Struhsaker, Thomas T.
Ecology 1967 v.48 no.6 pp. 891-904
Cercopithecus aethiops, Elephantidae, Papio, aggression, conservation areas, dry season, eating habits, field experimentation, group size, habitats, home range, monkeys, omnivores, parks, predators, Kenya
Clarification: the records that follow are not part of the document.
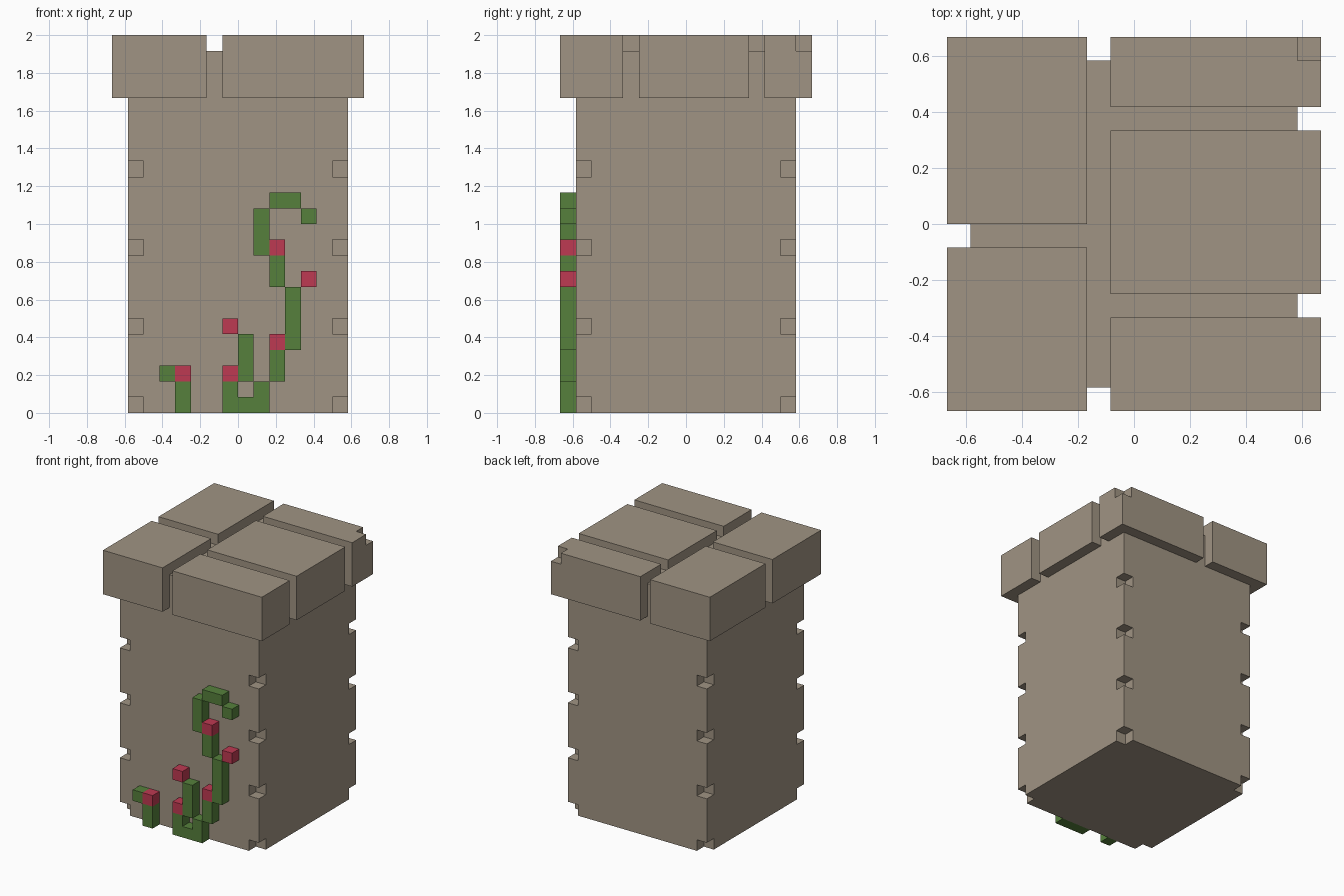
import bpy
import bmesh
from mathutils import Vector

U = 1 / 12  # one grid cell

old = bpy.data.objects.get("Cube")
if old:
    bpy.data.objects.remove(old, do_unlink=True)


def material(name, rgb):
    m = bpy.data.materials.new(name)
    m.use_nodes = True
    m.diffuse_color = (*rgb, 1)
    m.node_tree.nodes["Principled BSDF"].inputs["Base Color"].default_value = (*rgb, 1)
    return m


STONE = material("stone", (0.352, 0.296, 0.227))
LEAF = material("vine green", (0.093, 0.216, 0.045))
PETAL = material("flower red", (0.515, 0.042, 0.084))


def boxes(name, spans, mat):
    """One object of boxes, each given by its low and high corner in cells."""
    bm = bmesh.new()
    for low, high in spans:
        low, high = Vector(low) * U, Vector(high) * U
        for v in bmesh.ops.create_cube(bm, size=1)["verts"]:
            v.co = (low + high) / 2 + v.co * (high - low)
    mesh = bpy.data.meshes.new(name)
    bm.to_mesh(mesh)
    bm.free()
    mesh.materials.append(mat)
    obj = bpy.data.objects.new(name, mesh)
    bpy.context.collection.objects.link(obj)
    return obj


def cut(obj, spans):
    """Carve boxes out of an object and bake the result."""
    cutter = boxes("cutter", spans, STONE)
    cutter.hide_render = True
    mod = obj.modifiers.new("notches", "BOOLEAN")
    mod.operation = "DIFFERENCE"
    mod.solver = "EXACT"
    mod.object = cutter
    graph = bpy.context.evaluated_depsgraph_get()
    mesh = bpy.data.meshes.new_from_object(obj.evaluated_get(graph))
    obj.modifiers.clear()
    obj.data = mesh
    bpy.data.objects.remove(cutter, do_unlink=True)


# Pillar shaft, with chipped corners at regular heights
shaft = boxes("pillar_shaft", [((-7, -7, 0), (7, 7, 23))], STONE)
notches = []
for sx in (-1, 1):
    for sy in (-1, 1):
        for z in (0, 5, 10, 15):
            x, y = sx * 7, sy * 7
            bottom = z if z else -1
            notches.append(((x - 1, y - 1, bottom), (x + 1, y + 1, z + 1)))
cut(shaft, notches)

# Cap stones: (x range, y range), separated by one-cell joints
caps = {
    "cap_front_right": ((-8, -2), (-8, -1)),
    "cap_back_right": ((-8, -2), (0, 8)),
    "cap_front_left": ((-1, 8), (-8, -4)),
    "cap_middle_left": ((-1, 8), (-3, 4)),
    "cap_back_left": ((-1, 8), (5, 8)),
}
for name, ((x0, x1), (y0, y1)) in caps.items():
    stone = boxes(name, [((x0, y0, 20), (x1, y1, 24))], STONE)
    if name == "cap_back_left":
        cut(stone, [((7, 7, 23), (9, 9, 25))])  # broken corner


def on_front(spans):
    return [((x0, -8, z0), (x1, -7, z1)) for x0, x1, z0, z1 in spans]


# Climbing vine on the front: x from, x to, z from, z to
boxes("small_sprout", on_front([(-5, -4, 2, 3), (-4, -3, 0, 2)]), LEAF)
boxes("vine_root", on_front([(-1, 2, 0, 1), (-1, 0, 1, 2), (1, 2, 1, 2)]), LEAF)
boxes("vine_side_shoot", on_front([(0, 1, 2, 5)]), LEAF)
boxes("vine_main_stem", on_front([
    (2, 3, 2, 4), (3, 4, 4, 8), (2, 3, 8, 10),
    (1, 2, 10, 13), (2, 4, 13, 14), (4, 5, 12, 13)]), LEAF)

# Flowers
for i, (x, z) in enumerate([(-4, 2), (-1, 2), (-1, 5), (2, 4), (4, 8), (2, 10)]):
    boxes(f"flower_{i + 1}", on_front([(x, x + 1, z, z + 1)]), PETAL)
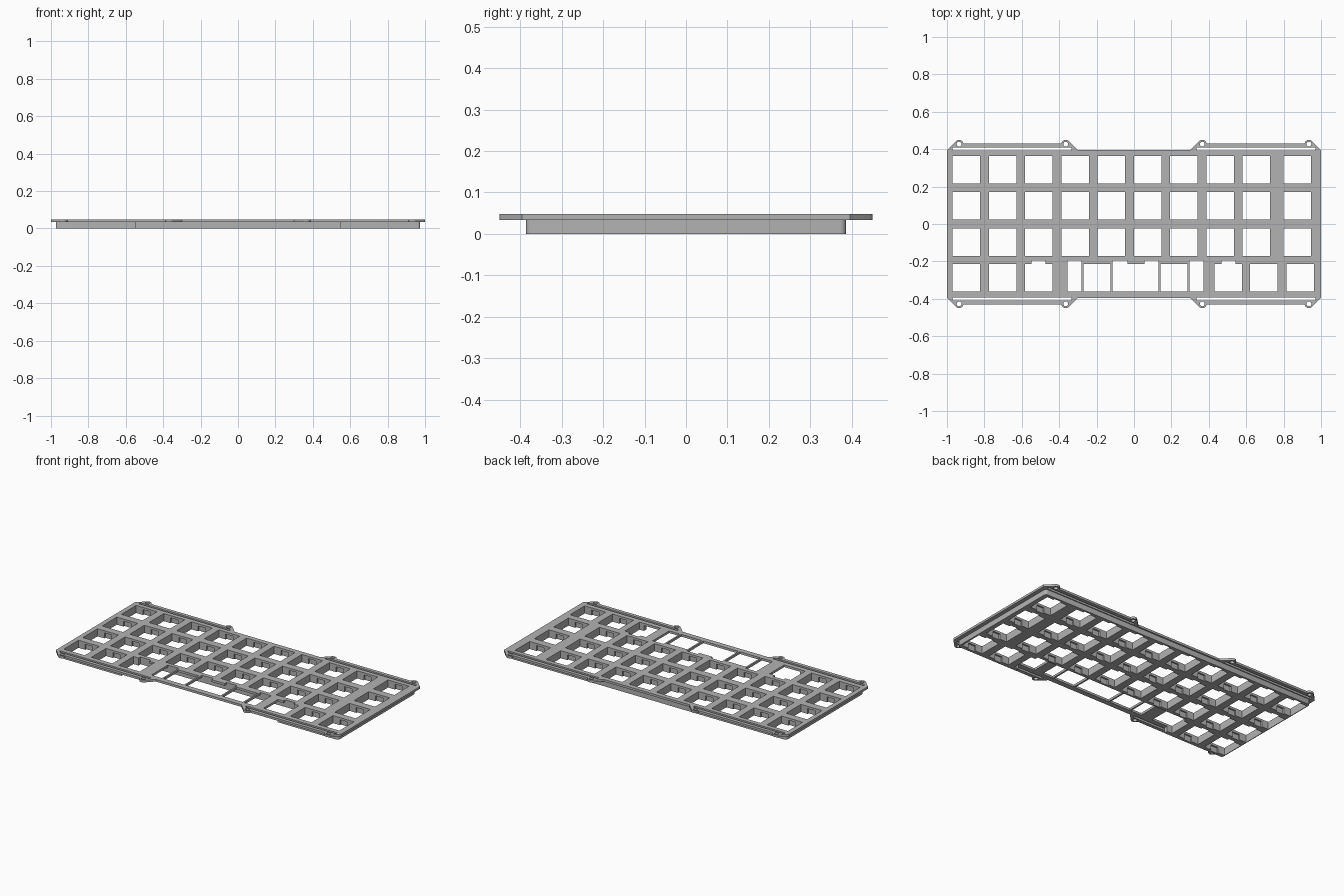
import bpy
import bmesh
from math import cos, sin, radians

cube = bpy.data.objects.get("Cube")
if cube:
    bpy.data.objects.remove(cube, do_unlink=True)

GREY = (0.45, 0.45, 0.45, 1)
grey = bpy.data.materials.new("plain grey")
grey.use_nodes = True
grey.diffuse_color = GREY
grey.node_tree.nodes["Principled BSDF"].inputs["Base Color"].default_value = GREY

PITCH = 0.1937      # key spacing
HALF = 0.0735       # half a key opening
SPLIT = 0.034       # plate underside, body top
TOP = 0.048
EDGE = 0.395        # plate half depth
FIRST = -0.896      # first column centre


def arc(cx, cy, r, start, end, steps=8):
    angles = [radians(start + (end - start) * i / steps) for i in range(steps + 1)]
    return [(cx + r * cos(a), cy + r * sin(a)) for a in angles]


def box(x0, x1, y0, y1):
    return [(x0, y0), (x1, y0), (x1, y1), (x0, y1)]


def key_hole(x, y):
    return box(x - HALF, x + HALF, y - HALF, y + HALF)


def clip_hole(x, y):
    """Key opening with a clip pocket in its front and back walls."""
    w, d = 0.026, HALF + 0.01
    half = [(HALF, HALF), (w, HALF), (w, d), (-w, d), (-w, HALF), (-HALF, HALF)]
    return [(x + s * px, y + s * py) for s in (1, -1) for px, py in half]


def bump_hole(x, y, top):
    """Key opening with a small relief at the back."""
    w = 0.037
    b = key_hole(x, y)
    return b[:3] + [(x + w, y + HALF), (x + w, top), (x - w, top), (x - w, y + HALF)] + b[3:]


def slab(name, z0, z1, loops):
    """Extrude an outline with holes into a solid."""
    curve = bpy.data.curves.new(name, "CURVE")
    curve.dimensions = "2D"
    curve.fill_mode = "BOTH"
    curve.extrude = (z1 - z0) / 2
    for loop in loops:
        spline = curve.splines.new("POLY")
        spline.points.add(len(loop) - 1)
        for point, (x, y) in zip(spline.points, loop):
            point.co = (x, y, 0, 1)
        spline.use_cyclic_u = True
    temp = bpy.data.objects.new(name + " curve", curve)
    bpy.context.collection.objects.link(temp)
    graph = bpy.context.evaluated_depsgraph_get()
    mesh = bpy.data.meshes.new_from_object(temp.evaluated_get(graph))
    bpy.data.objects.remove(temp, do_unlink=True)

    bm = bmesh.new()
    bm.from_mesh(mesh)
    bmesh.ops.remove_doubles(bm, verts=bm.verts, dist=0.0001)
    bmesh.ops.translate(bm, verts=bm.verts, vec=(0, 0, (z0 + z1) / 2))
    bmesh.ops.recalc_face_normals(bm, faces=bm.faces)
    bm.to_mesh(mesh)
    bm.free()
    mesh.materials.clear()
    mesh.materials.append(grey)
    obj = bpy.data.objects.new(name, mesh)
    bpy.context.collection.objects.link(obj)
    bpy.ops.object.select_all(action="DESELECT")
    obj.select_set(True)
    bpy.context.view_layer.objects.active = obj
    bpy.ops.object.shade_smooth_by_angle(angle=radians(30))
    return obj


# Key positions
columns = [FIRST + PITCH * i for i in (0, 1, 2, 3, 4, 5, 6, 7, 8, 9.125)]
rows = [PITCH * r for r in (1.5, 0.5, -0.5)]
front_y = -1.5 * PITCH + 0.003
keys = [(x, y) for y in rows for x in columns]
keys += [(x, front_y) for x in (FIRST, FIRST + PITCH, 0.695, 0.89)]
bump_keys = (-0.51, 0.505)
bump_top = -0.196

# Plate outline: one quarter with two screw ears, mirrored around
ear_x, ear_y, ear_r = (0.935, 0.365), 0.427, 0.023
quarter = [(1, EDGE)]
quarter += arc(ear_x[0], ear_y, ear_r, 45, 172)
quarter += arc(ear_x[1], ear_y, ear_r, 8, 135)
quarter += [(0.3, EDGE)]
outline = list(quarter)
outline += [(-x, y) for x, y in reversed(quarter)]
outline += [(-x, -y) for x, y in quarter]
outline += [(x, -y) for x, y in reversed(quarter)]

plate = [outline] + [key_hole(x, y) for x, y in keys]
plate += [bump_hole(x, front_y, bump_top) for x in bump_keys]

# Screw holes and slots behind the flexible strips
for sx in (1, -1):
    for sy in (1, -1):
        plate += [arc(sx * x, sy * ear_y, 0.013, 0, 345, 23) for x in ear_x]
        plate.append([(sx * x, sy * y) for x, y in box(0.335, 0.97, 0.392, 0.408)])

# Front centre openings: side slots, two keys and the wide stepped one
low, high = front_y - HALF, front_y + HALF
plate += [box(-0.355, -0.28, low, bump_top), box(0.296, 0.371, low, bump_top)]
plate += [box(-0.27, -0.125, low, high), box(0.141, 0.286, low, high)]
plate.append([(-0.115, low), (0.131, low), (0.131, bump_top), (0.056, bump_top),
              (0.056, high), (-0.035, high), (-0.035, bump_top), (-0.115, bump_top)])
slab("top_plate", SPLIT, TOP, plate)

# Lower body with rounded corners and a recess in the front centre
bx, by, r = 0.974, 0.386, 0.014
recess_x, recess_back = 0.548, -0.192
body = arc(bx - r, by - r, r, 0, 90, 5) + arc(r - bx, by - r, r, 90, 180, 5)
body += arc(r - bx, r - by, r, 180, 270, 5)
left, right = bump_keys[0] - HALF, bump_keys[1] + HALF
body += [(-recess_x, -by), (-recess_x, low), (left, low), (left, high),
         (-recess_x, high), (-recess_x, recess_back), (recess_x, recess_back),
         (recess_x, high), (right, high), (right, low), (recess_x, low), (recess_x, -by)]
body += arc(bx - r, r - by, r, 270, 360, 5)
slab("lower_body", 0, SPLIT, [body] + [clip_hole(x, y) for x, y in keys])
Aspects of the ecology of vervet monkeys (Ceropithecus aethiops) are described on the basis of a 21 month field study in East Africa. Analysis of home range utilization demonstrated differences between 4 groups. The smallest group distributed its time over a greater area than did the other groups. For 3 of the groups there appeared to be a strong relationship between group size and the amount of optimal habitat defended. The smallest group defended more optimal habitat than expected. However, this same group spent only 60% of its time in this habitat, whereas the other groups all spent more than 95% of their time in it. The smallest group may have avoided the optimal habitat of its territory as an area of frequent intergroup aggression, and as a result utilized a larger and less productive area. Sleeping—tree preferences of groups and individuals are described and discussed. The minimal distance traveled each day by vervet groups varied from 148 to 2,797 yd. In comparing the mean daily distance covered by 2 groups of equal size it was found that one moved significantly further than the other. More trips were made to permanent water holes between 1300 and 1500 hr and during the dry season than at other times. The frequency of group progressions was greatest at 0700 to 1000 and 1600 to 1900 hr. Study of food habits shows that they were opportunistic omnivores. Elephants were the greatest food competitors of the vervets. The monkeys had at least 16 potential predators. Outside of parks and reserves the greatest predator was the European commercial trapper. Ecological characteristics of vervets and their niche separation from baboons are discussed.